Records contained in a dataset

####################

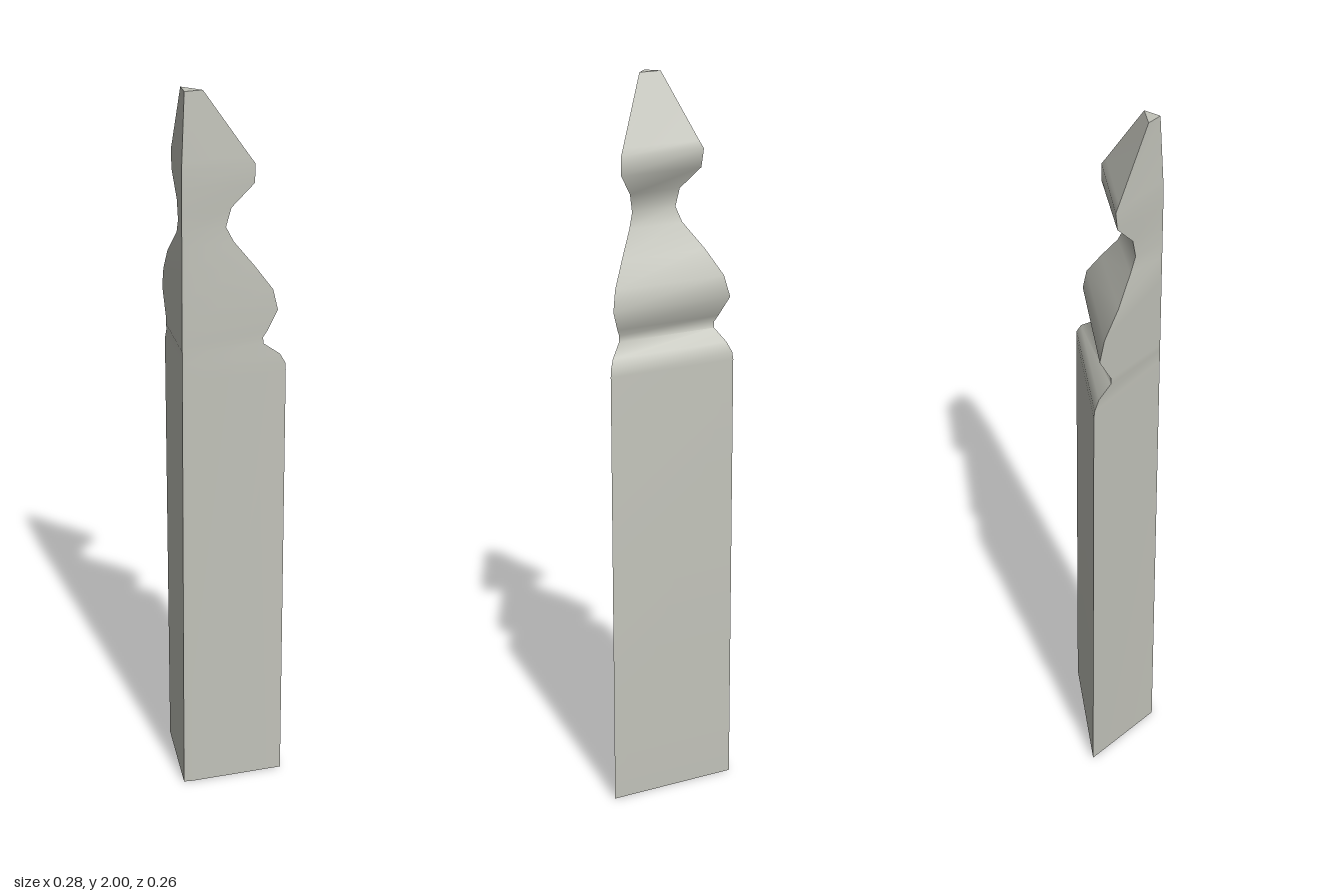
import * as THREE from 'three';
import { toCreasedNormals } from 'three/addons/utils/BufferGeometryUtils.js';

// Carved profile: height, x of the left corner, z of the back corner
const PROFILE = [
  [0, 0.14, -0.13], [1.24, 0.14, -0.13], [1.26, 0.139, -0.127], [1.287, 0.124, -0.11],
  [1.32, 0.08, -0.072], [1.337, 0.078, -0.072], [1.355, 0.09, -0.084],
  [1.41, 0.117, -0.117], [1.467, 0.104, -0.099], [1.535, 0.055, -0.045],
  [1.605, 0.0, 0.015], [1.645, -0.02, 0.034], [1.695, -0.006, 0.022],
  [1.755, 0.054, -0.038], [1.805, 0.055, -0.045], [1.825, 0.041, -0.032],
  [2, -0.078, 0.075],
];

// Slight lean of the uncut sides: value at the foot, below the tip and at the tip
function lean(y, foot, shoulder, tip) {
  return y < 1.8
    ? THREE.MathUtils.lerp(foot, shoulder, y / 1.8)
    : THREE.MathUtils.lerp(shoulder, tip, (y - 1.8) / 0.2);
}

// Triangular section with a softened outer corner
function section([y, bx, cz]) {
  const backX = y < 1.3 ? -0.129 : y < 1.6 ? -0.137 : -0.125;
  return [
    [lean(y, -0.143, -0.135, -0.125), y, lean(y, 0.125, 0.127, 0.12)],
    [lean(y, -0.118, -0.13, -0.122), y, lean(y, 0.127, 0.129, 0.12)],
    [bx, y, 0.116],
    [backX, y, cz],
  ];
}

function postGeometry() {
  const rings = PROFILE.map(section);
  const n = rings[0].length;
  const index = [];
  // Sides
  for (let r = 0; r < rings.length - 1; r++) {
    for (let i = 0; i < n; i++) {
      const a = r * n + i, b = r * n + (i + 1) % n;
      index.push(a, b, b + n, a, b + n, a + n);
    }
  }
  // Foot and tip caps
  const t = (rings.length - 1) * n;
  for (let i = 1; i < n - 1; i++) index.push(0, i + 1, i, t, t + i, t + i + 1);

  const geometry = new THREE.BufferGeometry();
  geometry.setAttribute('position', new THREE.Float32BufferAttribute(rings.flat(2), 3));
  geometry.setIndex(index);
  return toCreasedNormals(geometry, 0.75);
}

export function createModel() {
  const stone = new THREE.MeshStandardMaterial({ color: 0xc2c3ba });
  stone.name = 'pale stone';
  const post = new THREE.Mesh(postGeometry(), stone);
  post.name = 'carvedPost';
  const model = new THREE.Group();
  model.name = 'cornerPost';
  model.add(post);
  return model;
}
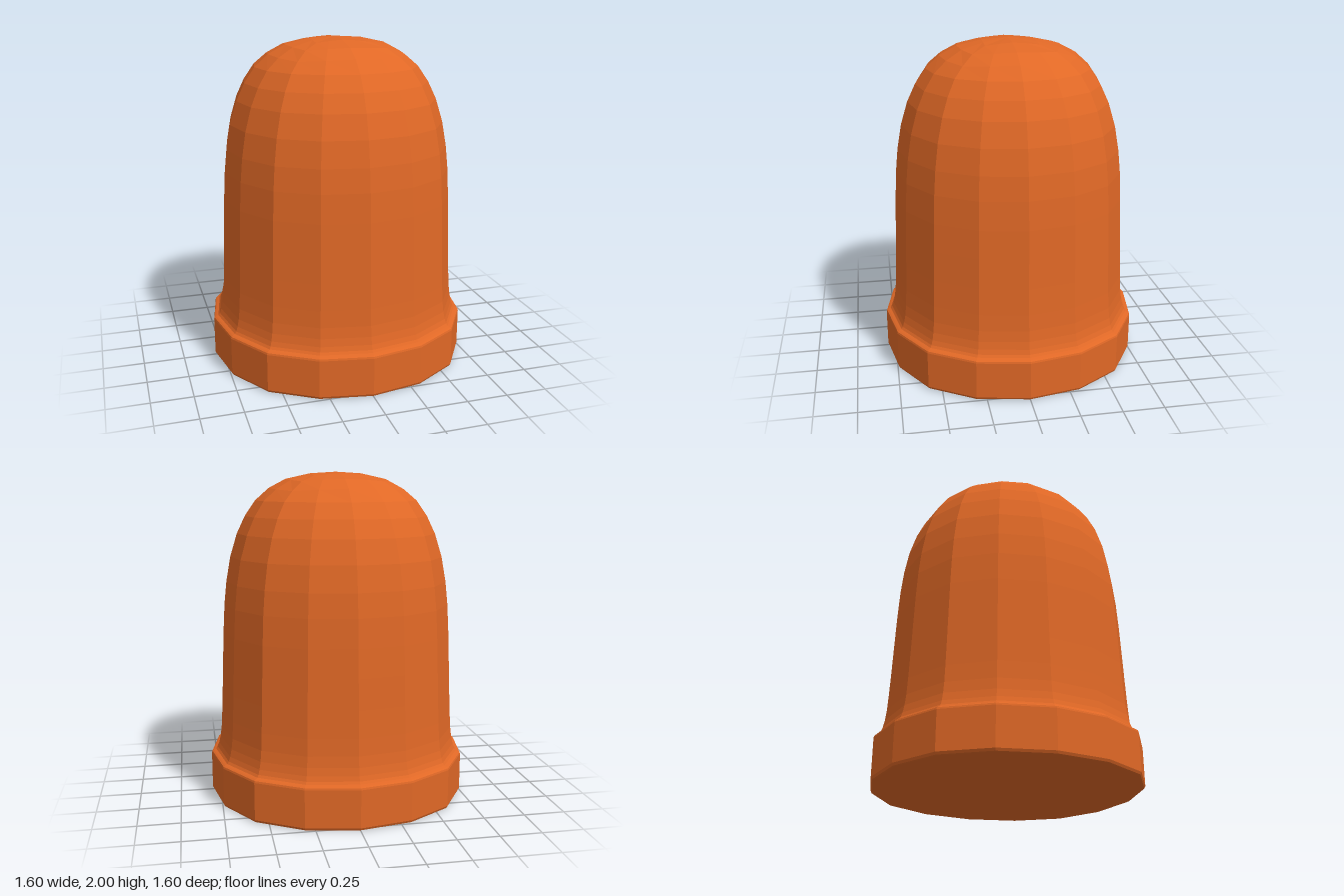
import * as THREE from 'three';

const SIDES = 16;

// One 16-sided ring [radius, height, squareness]; squareness 1 is a full square
function ringPoint([r, y, k = 0], i) {
  const quarter = Math.floor(i / 4) % 4;
  const step = i % 4;
  const lerp = THREE.MathUtils.lerp;
  const a = lerp(0.93, 1, k), b = lerp(0.39, 0.5, k), c = lerp(0.725, 1, k);
  const [u, v] = [[1, 0], [a, b], [c, c], [b, a]][step];
  const drop = k > 0 ? [0, 0.006, 0.015, 0.006][step] : 0;
  const p = [[u, v], [-v, u], [-u, -v], [v, -u]][quarter];
  return [p[0] * r, r > 0 ? y - drop : y, p[1] * r];
}

// Skin the rings from bottom to top; a ring of radius 0 closes the end
function loft(rings, material, name) {
  const pos = [];
  for (let j = 0; j < rings.length - 1; j++) {
    for (let i = 0; i < SIDES; i++) {
      const a = ringPoint(rings[j], i), b = ringPoint(rings[j + 1], i);
      const c = ringPoint(rings[j + 1], i + 1), d = ringPoint(rings[j], i + 1);
      if (rings[j + 1][0] > 0) pos.push(...a, ...b, ...c);
      if (rings[j][0] > 0) pos.push(...a, ...c, ...d);
    }
  }
  const geometry = new THREE.BufferGeometry();
  geometry.setAttribute('position', new THREE.Float32BufferAttribute(pos, 3));
  geometry.computeVertexNormals();
  const mesh = new THREE.Mesh(geometry, material);
  mesh.name = name;
  return mesh;
}

export function createModel() {
  const group = new THREE.Group();
  group.name = 'domedCap';
  const orange = new THREE.MeshStandardMaterial({ color: 0xe06826, flatShading: true });

  // Thick collar with small bevels and a flat underside
  group.add(loft([
    [0, 0], [0.782, 0], [0.793, 0.004], [0.8, 0.018],
    [0.8, 0.245], [0.797, 0.256], [0.787, 0.262], [0.772, 0.268],
  ], orange, 'baseCollar'));

  // Tapering body with a flared foot and a squarish crown
  group.add(loft([
    [0.772, 0.268], [0.762, 0.282], [0.752, 0.31], [0.742, 0.355], [0.734, 0.42],
    [0.728, 0.52], [0.721, 0.68], [0.714, 0.86], [0.707, 1.03], [0.697, 1.2],
    [0.682, 1.34], [0.655, 1.49], [0.612, 1.63], [0.562, 1.735], [0.498, 1.828],
    [0.415, 1.902, 0.08], [0.31, 1.957, 0.25], [0.16, 1.99, 1], [0, 2],
  ], orange, 'domeBody'));

  return group;
}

####################

Problem statement:
Each entry must be retyped word for word, with every image omitted.

Answer below:
import * as THREE from 'three';
import { toCreasedNormals } from 'three/addons/utils/BufferGeometryUtils.js';

// Carved profile: height, x of the left corner, z of the back corner
const PROFILE = [
  [0, 0.14, -0.13], [1.24, 0.14, -0.13], [1.26, 0.139, -0.127], [1.287, 0.124, -0.11],
  [1.32, 0.08, -0.072], [1.337, 0.078, -0.072], [1.355, 0.09, -0.084],
  [1.41, 0.117, -0.117], [1.467, 0.104, -0.099], [1.535, 0.055, -0.045],
  [1.605, 0.0, 0.015], [1.645, -0.02, 0.034], [1.695, -0.006, 0.022],
  [1.755, 0.054, -0.038], [1.805, 0.055, -0.045], [1.825, 0.041, -0.032],
  [2, -0.078, 0.075],
];

// Slight lean of the uncut sides: value at the foot, below the tip and at the tip
function lean(y, foot, shoulder, tip) {
  return y < 1.8
    ? THREE.MathUtils.lerp(foot, shoulder, y / 1.8)
    : THREE.MathUtils.lerp(shoulder, tip, (y - 1.8) / 0.2);
}

// Triangular section with a softened outer corner
function section([y, bx, cz]) {
  const backX = y < 1.3 ? -0.129 : y < 1.6 ? -0.137 : -0.125;
  return [
    [lean(y, -0.143, -0.135, -0.125), y, lean(y, 0.125, 0.127, 0.12)],
    [lean(y, -0.118, -0.13, -0.122), y, lean(y, 0.127, 0.129, 0.12)],
    [bx, y, 0.116],
    [backX, y, cz],
  ];
}

function postGeometry() {
  const rings = PROFILE.map(section);
  const n = rings[0].length;
  const index = [];
  // Sides
  for (let r = 0; r < rings.length - 1; r++) {
    for (let i = 0; i < n; i++) {
      const a = r * n + i, b = r * n + (i + 1) % n;
      index.push(a, b, b + n, a, b + n, a + n);
    }
  }
  // Foot and tip caps
  const t = (rings.length - 1) * n;
  for (let i = 1; i < n - 1; i++) index.push(0, i + 1, i, t, t + i, t + i + 1);

  const geometry = new THREE.BufferGeometry();
  geometry.setAttribute('position', new THREE.Float32BufferAttribute(rings.flat(2), 3));
  geometry.setIndex(index);
  return toCreasedNormals(geometry, 0.75);
}

export function createModel() {
  const stone = new THREE.MeshStandardMaterial({ color: 0xc2c3ba });
  stone.name = 'pale stone';
  const post = new THREE.Mesh(postGeometry(), stone);
  post.name = 'carvedPost';
  const model = new THREE.Group();
  model.name = 'cornerPost';
  model.add(post);
  return model;
}
import * as THREE from 'three';

const SIDES = 16;

// One 16-sided ring [radius, height, squareness]; squareness 1 is a full square
function ringPoint([r, y, k = 0], i) {
  const quarter = Math.floor(i / 4) % 4;
  const step = i % 4;
  const lerp = THREE.MathUtils.lerp;
  const a = lerp(0.93, 1, k), b = lerp(0.39, 0.5, k), c = lerp(0.725, 1, k);
  const [u, v] = [[1, 0], [a, b], [c, c], [b, a]][step];
  const drop = k > 0 ? [0, 0.006, 0.015, 0.006][step] : 0;
  const p = [[u, v], [-v, u], [-u, -v], [v, -u]][quarter];
  return [p[0] * r, r > 0 ? y - drop : y, p[1] * r];
}

// Skin the rings from bottom to top; a ring of radius 0 closes the end
function loft(rings, material, name) {
  const pos = [];
  for (let j = 0; j < rings.length - 1; j++) {
    for (let i = 0; i < SIDES; i++) {
      const a = ringPoint(rings[j], i), b = ringPoint(rings[j + 1], i);
      const c = ringPoint(rings[j + 1], i + 1), d = ringPoint(rings[j], i + 1);
      if (rings[j + 1][0] > 0) pos.push(...a, ...b, ...c);
      if (rings[j][0] > 0) pos.push(...a, ...c, ...d);
    }
  }
  const geometry = new THREE.BufferGeometry();
  geometry.setAttribute('position', new THREE.Float32BufferAttribute(pos, 3));
  geometry.computeVertexNormals();
  const mesh = new THREE.Mesh(geometry, material);
  mesh.name = name;
  return mesh;
}

export function createModel() {
  const group = new THREE.Group();
  group.name = 'domedCap';
  const orange = new THREE.MeshStandardMaterial({ color: 0xe06826, flatShading: true });

  // Thick collar with small bevels and a flat underside
  group.add(loft([
    [0, 0], [0.782, 0], [0.793, 0.004], [0.8, 0.018],
    [0.8, 0.245], [0.797, 0.256], [0.787, 0.262], [0.772, 0.268],
  ], orange, 'baseCollar'));

  // Tapering body with a flared foot and a squarish crown
  group.add(loft([
    [0.772, 0.268], [0.762, 0.282], [0.752, 0.31], [0.742, 0.355], [0.734, 0.42],
    [0.728, 0.52], [0.721, 0.68], [0.714, 0.86], [0.707, 1.03], [0.697, 1.2],
    [0.682, 1.34], [0.655, 1.49], [0.612, 1.63], [0.562, 1.735], [0.498, 1.828],
    [0.415, 1.902, 0.08], [0.31, 1.957, 0.25], [0.16, 1.99, 1], [0, 2],
  ], orange, 'domeBody'));

  return group;
}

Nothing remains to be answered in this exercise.